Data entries
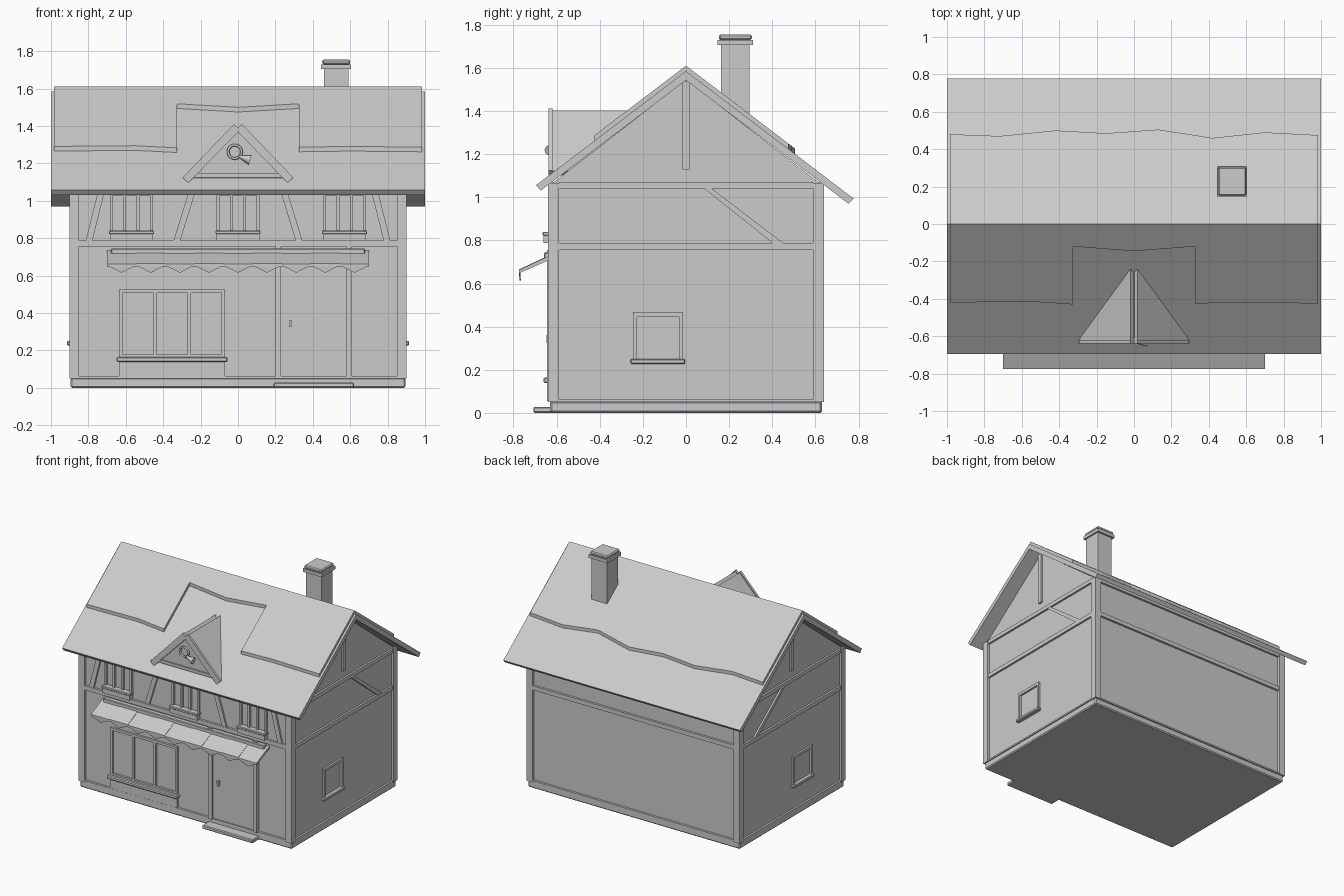
import bpy, bmesh, math
from mathutils import Vector

cube = bpy.data.objects.get("Cube")
if cube:
    bpy.data.objects.remove(cube, do_unlink=True)

grey = bpy.data.materials.new("plain grey")
grey.use_nodes = True
grey.diffuse_color = (0.6, 0.6, 0.6, 1)
grey.node_tree.nodes["Principled BSDF"].inputs["Base Color"].default_value = (0.6, 0.6, 0.6, 1)


def finish(name, bm):
    bmesh.ops.recalc_face_normals(bm, faces=bm.faces)
    mesh = bpy.data.meshes.new(name)
    bm.to_mesh(mesh)
    bm.free()
    mesh.materials.append(grey)
    ob = bpy.data.objects.new(name, mesh)
    bpy.context.collection.objects.link(ob)
    return ob


def sweep(name, points, offset):
    """Solid made by pushing a flat outline along an offset."""
    bm = bmesh.new()
    face = bm.faces.new([bm.verts.new(p) for p in points])
    ext = bmesh.ops.extrude_face_region(bm, geom=[face], use_keep_orig=True)
    moved = [v for v in ext["geom"] if isinstance(v, bmesh.types.BMVert)]
    bmesh.ops.translate(bm, verts=moved, vec=offset)
    return finish(name, bm)


def box(name, x, y, z, bevel=0):
    bm = bmesh.new()
    bmesh.ops.create_cube(bm, size=1)
    for v in bm.verts:
        v.co = Vector([(r[0] + r[1]) / 2 + c * (r[1] - r[0]) for c, r in zip(v.co, (x, y, z))])
    if bevel:
        bmesh.ops.bevel(bm, geom=bm.edges[:], offset=bevel, segments=1, affect='EDGES')
    return finish(name, bm)


def frame(name, x, z, t, y, bars):
    """Front window frame with evenly spaced upright bars."""
    box(name + "_head", x, y, (z[1] - t, z[1]))
    box(name + "_foot", x, y, (z[0], z[0] + t))
    for i in range(bars + 2):
        c = x[0] + t / 2 + i * (x[1] - x[0] - t) / (bars + 1)
        box(name + "_bar", (c - t / 2, c + t / 2), y, (z[0] + t, z[1] - t))


SLOPE, RIDGE = 0.76, 1.585
WX, WY = 0.885, 0.62          # wall planes
PX, PY = 0.902, 0.64          # timber planes

# Plinth, doorstep and wall body with its gables
box("plinth", (-0.895, 0.895), (-0.63, 0.63), (0, 0.055), 0.008)
box("doorstep", (0.19, 0.62), (-0.708, -0.6), (0, 0.028), 0.006)
sweep("walls", [(-WX, -WY, 0.05), (-WX, WY, 0.05), (-WX, WY, 1.065),
                (-WX, 0, 1.545), (-WX, -WY, 1.065)], (2 * WX, 0, 0))

# Corner posts and horizontal timbers
for sx in (-1, 1):
    for sy in (-1, 1):
        box("corner_post", sorted((sx * 0.85, sx * PX)), sorted((sy * 0.588, sy * PY)), (0.05, 1.065))
for z in ((0.05, 0.062), (0.755, 0.787), (1.04, 1.07)):
    for s in (-1, 1):
        box("side_beam", sorted((s * 0.87, s * 0.9)), (-0.59, 0.59), z)
        box("long_beam", (-0.852, 0.852), sorted((s * 0.6, s * 0.637)), z)

# Side walls: gable post, brace and small window, both sides alike
for s in (-1, 1):
    x = sorted((s * 0.87, s * 0.9))
    box("gable_post", x, (-0.016, 0.016), (1.128, 1.54))
    sweep("side_brace", [(s * 0.87, 0.085, 1.04), (s * 0.87, 0.12, 1.04),
                         (s * 0.87, 0.455, 0.785), (s * 0.87, 0.405, 0.785)], (s * 0.028, 0, 0))
    box("side_window_head", x, (-0.245, -0.014), (0.445, 0.467))
    for y in ((-0.245, -0.227), (-0.032, -0.014)):
        box("side_window_jamb", x, y, (0.245, 0.445))
    box("side_window_sill", sorted((s * 0.87, s * 0.915)), (-0.258, -0.004), (0.227, 0.25), 0.005)

# Front upper storey: braces, windows and planters
for s in (-1, 1):
    for low, high in ((0.815, 0.75), (0.345, 0.265)):
        sweep("front_brace", [(s * low, -0.6, 0.785), (s * (low - 0.036), -0.6, 0.785),
                              (s * (high - 0.036), -0.6, 1.045), (s * high, -0.6, 1.045)], (0, -0.034, 0))
for c in (-0.57, 0, 0.57):
    frame("upper_window", (c - 0.115, c + 0.115), (0.79, 1.045), 0.016, (-0.638, -0.6), 2)
    box("planter", (c - 0.115, c + 0.115), (-0.66, -0.61), (0.787, 0.83))
    box("planter_rim", (c - 0.121, c + 0.121), (-0.665, -0.61), (0.822, 0.84), 0.004)

# Shop window with sill and panel below
frame("shop_window", (-0.635, -0.07), (0.16, 0.525), 0.018, (-0.636, -0.6), 2)
box("shop_panel", (-0.635, -0.07), (-0.636, -0.6), (0.06, 0.145))
box("shop_sill", (-0.65, -0.055), (-0.66, -0.6), (0.138, 0.165), 0.006)

# Door, jambs and handle
box("door", (0.23, 0.58), (-0.628, -0.6), (0.055, 0.68))
for x in (0.2, 0.58):
    box("door_jamb", (x, x + 0.03), (-0.645, -0.6), (0.055, 0.755))
box("door_handle", (0.273, 0.287), (-0.648, -0.62), (0.325, 0.362))

# Awning of nine strips with a pointed valance
box("awning_rail", (-0.68, 0.68), (-0.658, -0.62), (0.71, 0.745), 0.005)
step = 1.4 / 9
for i in range(9):
    x0 = -0.7 + i * step
    lift = 0.003 * (i % 2)
    sweep("awning_strip", [(x0, -0.62, 0.735 + lift), (x0, -0.775, 0.662 + lift),
                           (x0, -0.775, 0.647), (x0, -0.62, 0.715)], (step, 0, 0))
    sweep("awning_point", [(x0, -0.775, 0.655), (x0 + step, -0.775, 0.655),
                           (x0 + step / 2, -0.772, 0.615)], (0, 0.006, 0))

# Main roof slab
def roof_z(y):
    return RIDGE - SLOPE * abs(y)

sweep("roof", [(-1, -0.695, roof_z(0.695)), (-1, 0, RIDGE), (-1, 0.777, roof_z(0.777)),
               (-1, 0.754, roof_z(0.754) - 0.042), (-1, 0, RIDGE - 0.042),
               (-1, -0.674, roof_z(0.674) - 0.042)], (2, 0, 0))

# Upper roof layer with uneven lower edges
back_edge = [(0.985, 0.475), (0.7, 0.49), (0.42, 0.46), (0.13, 0.505),
             (-0.15, 0.485), (-0.42, 0.5), (-0.72, 0.47), (-0.985, 0.48)]
front_edge = [(0.985, -0.425), (0.6, -0.42), (0.325, -0.425), (0.325, -0.12), (0, -0.145),
              (-0.325, -0.12), (-0.325, -0.43), (-0.55, -0.415), (-0.985, -0.42)]
for name, edge in (("back_roof_layer", back_edge), ("front_roof_layer", front_edge)):
    outline = [(-0.985, 0)] + [(0.985, 0)] + edge
    sweep(name, [(x, y, roof_z(y) - 0.008) for x, y in outline], (0, 0, 0.033))

# Dormer: gable panel, roof slabs, barge boards and tie
sweep("dormer_gable", [(-0.27, -0.61, 1.1), (0.27, -0.61, 1.1), (0, -0.61, 1.39)], (0, 0.4, 0))
for s in (-1, 1):
    sweep("dormer_roof", [(0, -0.622, 1.385), (s * 0.018, -0.622, 1.403),
                          (s * 0.288, -0.622, 1.122), (s * 0.27, -0.622, 1.104)], (0, 0.42, 0))
    sweep("dormer_barge", [(0, -0.638, 1.368), (0, -0.638, 1.39), (s * 0.02, -0.638, 1.412),
                           (s * 0.295, -0.638, 1.125), (s * 0.265, -0.638, 1.095)], (0, 0.018, 0))
box("dormer_tie", (-0.25, 0.25), (-0.622, -0.6), (1.125, 1.147))

# Round horn emblem on the dormer
bpy.ops.mesh.primitive_torus_add(major_segments=24, minor_segments=8, major_radius=0.036,
                                 minor_radius=0.007, location=(-0.017, -0.622, 1.262),
                                 rotation=(math.pi / 2, 0, 0))
ring = bpy.context.object
ring.name = "horn_ring"
bpy.ops.mesh.primitive_cone_add(vertices=16, radius1=0.026, radius2=0.005, depth=0.065,
                                location=(0.034, -0.63, 1.228),
                                rotation=(0, math.radians(-72), 0))
bell = bpy.context.object
bell.name = "horn_bell"
for ob in (ring, bell):
    ob.data.materials.append(grey)
    for p in ob.data.polygons:
        p.use_smooth = len(p.vertices) == 4

# Chimney with a two-tier cap
box("chimney", (0.46, 0.592), (0.162, 0.295), (1.3, 1.715))
box("chimney_collar", (0.445, 0.605), (0.147, 0.31), (1.705, 1.73))
box("chimney_cap", (0.45, 0.6), (0.152, 0.305), (1.73, 1.755), 0.007)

_THE TASK_
Out of the data above, set down the lines from the one with "-0.415), (-0.985, -0.42)]" to the one with "# Round horn emblem on the dormer", both included, exactly as written and with no additions.

_ANSWER BELOW_
              (-0.325, -0.12), (-0.325, -0.43), (-0.55, -0.415), (-0.985, -0.42)]
for name, edge in (("back_roof_layer", back_edge), ("front_roof_layer", front_edge)):
    outline = [(-0.985, 0)] + [(0.985, 0)] + edge
    sweep(name, [(x, y, roof_z(y) - 0.008) for x, y in outline], (0, 0, 0.033))

# Dormer: gable panel, roof slabs, barge boards and tie
sweep("dormer_gable", [(-0.27, -0.61, 1.1), (0.27, -0.61, 1.1), (0, -0.61, 1.39)], (0, 0.4, 0))
for s in (-1, 1):
    sweep("dormer_roof", [(0, -0.622, 1.385), (s * 0.018, -0.622, 1.403),
                          (s * 0.288, -0.622, 1.122), (s * 0.27, -0.622, 1.104)], (0, 0.42, 0))
    sweep("dormer_barge", [(0, -0.638, 1.368), (0, -0.638, 1.39), (s * 0.02, -0.638, 1.412),
                           (s * 0.295, -0.638, 1.125), (s * 0.265, -0.638, 1.095)], (0, 0.018, 0))
box("dormer_tie", (-0.25, 0.25), (-0.622, -0.6), (1.125, 1.147))

# Round horn emblem on the dormer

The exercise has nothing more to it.